Friday, November 04
Wege @ 2:35pm
Turning Software Programs to Hardware Circuits
Hardware accelerators are an increasingly common feature of modern computer chips: from the ubiquitous graphics processing units (GPUs) to Apple’s Neural Engine, hardware accelerators can perform outperform traditional processor but orders of magnitudes while being more energy efficient to run. The key is specializing: by building a circuit that does only one computation, we can remove the slow and energy hungry machinery in normal CPUs and build faster and efficient chips. However, designing such accelerators is challenging and requires expertise. My talk will go over Dahlia (https://capra.cs.cornell.edu/dahlia/) a C-like programming language that can automatically turn software programs into hardware circuits.

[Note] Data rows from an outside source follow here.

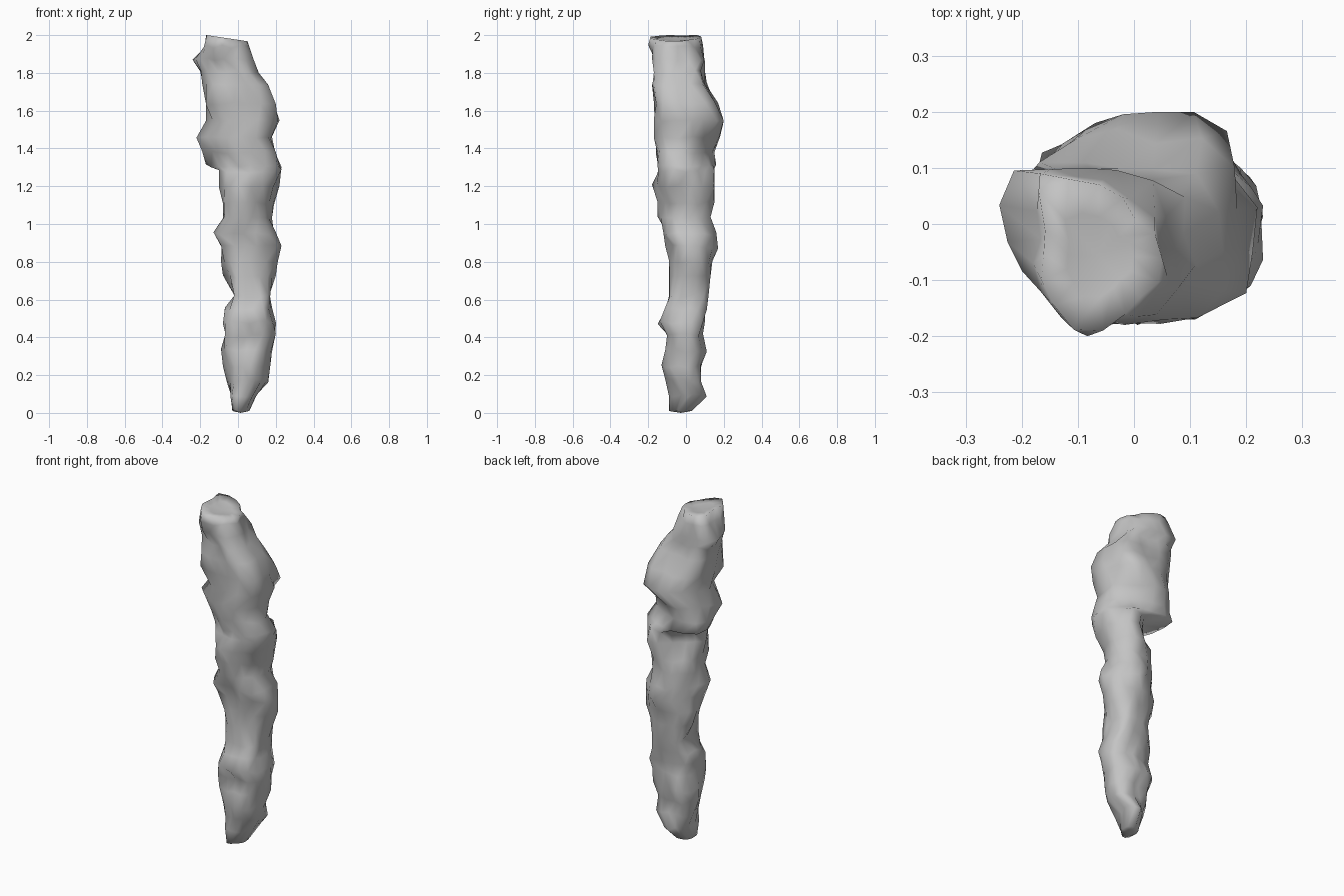
import bpy
import bmesh
import math
import random
from mathutils import Vector, noise

random.seed(4)
old = bpy.data.objects.get("Cube")
if old:
    bpy.data.objects.remove(old, do_unlink=True)

# Ring outlines in hundredths: height, left/right limits, front/back limits
RINGS = [
    (1, -3, 6, -9, 3), (9, -4, 10, -9, 11), (17, -6, 16, -11, 8),
    (25, -8, 17, -13, 8), (33, -9, 18, -11, 11), (41, -7, 20, -10, 9),
    (48, -8, 20, -15, 10), (55, -7, 18, -11, 11), (62, -2, 17, -9, 12),
    (72, -8, 20, -9, 13), (80, -9, 21, -9, 14), (88, -9, 23, -11, 17),
    (95, -13, 20, -12, 16), (103, -8, 18, -15, 13), (111, -8, 19, -15, 15),
    (120, -10, 22, -18, 15), (128, -10, 23, -15, 15), (131, -17, 23, -15, 16),
    (138, -19, 20, -16, 15), (146, -22, 18, -17, 18), (155, -17, 22, -17, 20),
    (164, -17, 20, -17, 17), (174, -19, 16, -18, 11), (181, -20, 11, -17, 10),
    (187, -24, 8, -18, 10), (194, -18, 6, -20, 9), (199, -17, 5, -19, 8),
]
# Diagonal limits: height, along (+x +y) low/high, along (-x +y) low/high
DIAGONALS = [
    (0, -7, 5, -7, 2), (11, -7, 13, -11, 4), (23, -8, 15, -16, 8),
    (42, -14, 19, -19, 10), (59, -6, 19, -16, 8), (76, -8, 22, -17, 12),
    (95, -13, 19, -19, 8), (109, -10, 19, -15, 9), (120, -11, 21, -20, 3),
    (128, -11, 19, -21, 5), (131, -11, 18, -22, 19), (141, -14, 15, -21, 18),
    (150, -20, 18, -22, 18), (164, -20, 21, -24, 19), (186, -21, 9, -17, 22),
    (200, -21, 2, -10, 17),
]
SIDES = 16


def diagonals_at(z):
    """Interpolate the diagonal limits at a height."""
    for a, b in zip(DIAGONALS, DIAGONALS[1:]):
        if z <= b[0]:
            t = (z - a[0]) / (b[0] - a[0])
            return [p + (q - p) * t for p, q in zip(a[1:], b[1:])]


def fit(values, low, high):
    """Stretch values so they span low to high."""
    a, b = min(values), max(values)
    return [low + (v - a) / (b - a) * (high - low) for v in values]


def turn(xs, ys, sign):
    """Rotate coordinates by an eighth of a circle."""
    h = math.sqrt(0.5)
    return ([h * (x + sign * y) for x, y in zip(xs, ys)],
            [h * (y - sign * x) for x, y in zip(xs, ys)])


def rock_ring(bm, index, row):
    """Lumpy closed outline, a rounded octagon touching its eight limits."""
    z, x0, x1, y0, y1 = row
    p0, p1, q0, q1 = diagonals_at(z)
    cx, cy = (x0 + x1) / 2, (y0 + y1) / 2
    p, q = (cx + cy) * math.sqrt(0.5), (cy - cx) * math.sqrt(0.5)
    reach = [x1 - cx, p1 - p, y1 - cy, q1 - q,
             cx - x0, p - p0, cy - y0, q - q0]
    xs, ys = [], []
    for i in range(SIDES):
        angle = math.tau * (i + 0.5 * (index % 2)) / SIDES
        c, s = math.cos(angle), math.sin(angle)
        total = sum((max(0, math.cos(angle - k * math.tau / 8)) / max(r, 2)) ** 12
                    for k, r in enumerate(reach))
        lump = noise.noise(Vector((c * 2.2, s * 2.2, z * 0.08)))
        r = total ** (-1 / 12) * (1 + 0.22 * lump + random.uniform(-0.04, 0.04))
        xs.append(cx + c * r)
        ys.append(cy + s * r)
    # Settle on the diagonal limits first, then on the straight ones
    ps, qs = turn(xs, ys, 1)
    xs, ys = turn(fit(ps, p0, p1), fit(qs, q0, q1), -1)
    xs, ys = fit(xs, x0, x1), fit(ys, y0, y1)
    end = index in (0, len(RINGS) - 1)
    ring = []
    for x, y in zip(xs, ys):
        if end:
            dz = -0.15 * (x + 10) if index else 0
        else:
            dz = random.uniform(-1, 1)
        ring.append(bm.verts.new(Vector((x, y, min(200, z + dz))) / 100))
    return ring


def cap(bm, ring, height):
    """Close an end with an inner ring and a centre point."""
    mid = sum((v.co for v in ring), Vector()) / SIDES
    mid.z = height
    inner = [bm.verts.new(mid.lerp(v.co, 0.55)) for v in ring]
    centre = bm.verts.new(mid)
    for i in range(SIDES):
        j = (i + 1) % SIDES
        bm.faces.new((ring[i], ring[j], inner[j], inner[i]))
        bm.faces.new((inner[i], inner[j], centre))


# Rock column
bm = bmesh.new()
rings = [rock_ring(bm, k, row) for k, row in enumerate(RINGS)]
for k in range(len(rings) - 1):
    low, high = rings[k], rings[k + 1]
    for i in range(SIDES):
        j = (i + 1) % SIDES
        # Alternate diagonals follow the half-step twist of the rings
        if k % 2 == 0:
            bm.faces.new((low[i], low[j], high[i]))
            bm.faces.new((low[j], high[j], high[i]))
        else:
            bm.faces.new((low[i], low[j], high[j]))
            bm.faces.new((low[i], high[j], high[i]))
cap(bm, rings[0], 0.0)
cap(bm, rings[-1], 1.97)
bmesh.ops.recalc_face_normals(bm, faces=bm.faces)
for face in bm.faces:
    face.smooth = True

mesh = bpy.data.meshes.new("rock_column")
bm.to_mesh(mesh)
bm.free()
column = bpy.data.objects.new("rock_column", mesh)
bpy.context.collection.objects.link(column)

# Plain grey stone
stone = bpy.data.materials.new("grey_stone")
stone.use_nodes = True
colour = (0.55, 0.55, 0.55, 1)
stone.diffuse_color = colour
shader = next(n for n in stone.node_tree.nodes if n.type == "BSDF_PRINCIPLED")
shader.inputs["Base Color"].default_value = colour
mesh.materials.append(stone)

Rachit Nigam (https://rachitnigam.com/) is a fifth-year PhD Student at Cornell University working on programming languages, hardware designs, and compilers. His focus is building compilers that can turn programs into hardware designs.